Source texts of formatted documents:
Content starts

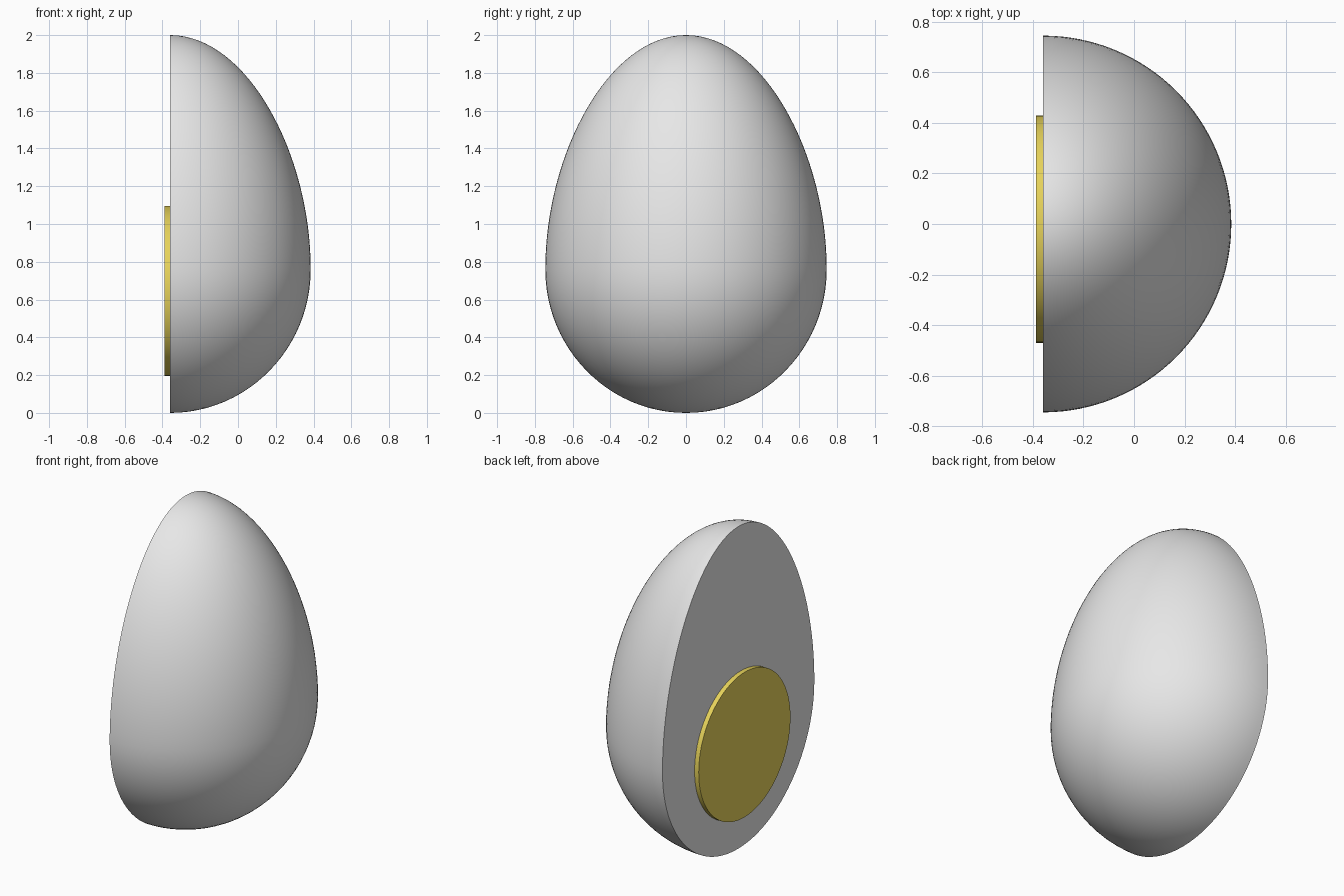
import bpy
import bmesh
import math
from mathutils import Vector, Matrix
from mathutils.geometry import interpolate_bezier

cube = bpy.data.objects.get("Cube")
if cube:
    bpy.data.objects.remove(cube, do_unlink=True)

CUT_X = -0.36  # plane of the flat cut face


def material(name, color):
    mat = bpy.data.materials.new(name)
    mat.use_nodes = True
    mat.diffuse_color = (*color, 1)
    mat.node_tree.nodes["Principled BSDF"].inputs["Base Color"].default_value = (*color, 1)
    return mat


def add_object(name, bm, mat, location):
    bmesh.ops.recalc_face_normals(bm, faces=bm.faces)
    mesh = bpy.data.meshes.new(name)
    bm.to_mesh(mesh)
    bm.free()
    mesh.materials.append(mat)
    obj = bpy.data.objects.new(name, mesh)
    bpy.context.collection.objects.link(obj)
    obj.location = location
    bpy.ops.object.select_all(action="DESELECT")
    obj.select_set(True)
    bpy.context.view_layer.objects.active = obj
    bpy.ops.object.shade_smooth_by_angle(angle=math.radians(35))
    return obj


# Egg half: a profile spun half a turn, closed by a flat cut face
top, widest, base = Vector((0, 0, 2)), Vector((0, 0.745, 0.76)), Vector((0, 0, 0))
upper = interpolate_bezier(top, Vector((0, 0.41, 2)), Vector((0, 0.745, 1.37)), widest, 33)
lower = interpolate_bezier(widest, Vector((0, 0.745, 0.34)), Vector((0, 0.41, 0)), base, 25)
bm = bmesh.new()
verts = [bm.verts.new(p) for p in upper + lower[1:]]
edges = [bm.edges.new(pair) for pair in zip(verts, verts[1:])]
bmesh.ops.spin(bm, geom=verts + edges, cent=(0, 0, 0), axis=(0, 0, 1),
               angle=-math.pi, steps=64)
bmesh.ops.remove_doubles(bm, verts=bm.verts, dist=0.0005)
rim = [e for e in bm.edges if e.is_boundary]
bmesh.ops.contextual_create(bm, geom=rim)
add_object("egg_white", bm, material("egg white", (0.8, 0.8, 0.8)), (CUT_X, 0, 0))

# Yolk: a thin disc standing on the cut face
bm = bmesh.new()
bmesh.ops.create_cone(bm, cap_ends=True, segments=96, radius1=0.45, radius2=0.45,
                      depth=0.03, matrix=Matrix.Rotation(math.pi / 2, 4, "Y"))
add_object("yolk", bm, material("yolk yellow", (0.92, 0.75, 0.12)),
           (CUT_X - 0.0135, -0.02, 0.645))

Content ends

What is expected: Where a line in the records above contains the word "widest", copy that line.

Exercise answer:
top, widest, base = Vector((0, 0, 2)), Vector((0, 0.745, 0.76)), Vector((0, 0, 0))
upper = interpolate_bezier(top, Vector((0, 0.41, 2)), Vector((0, 0.745, 1.37)), widest, 33)
lower = interpolate_bezier(widest, Vector((0, 0.745, 0.34)), Vector((0, 0.41, 0)), base, 25)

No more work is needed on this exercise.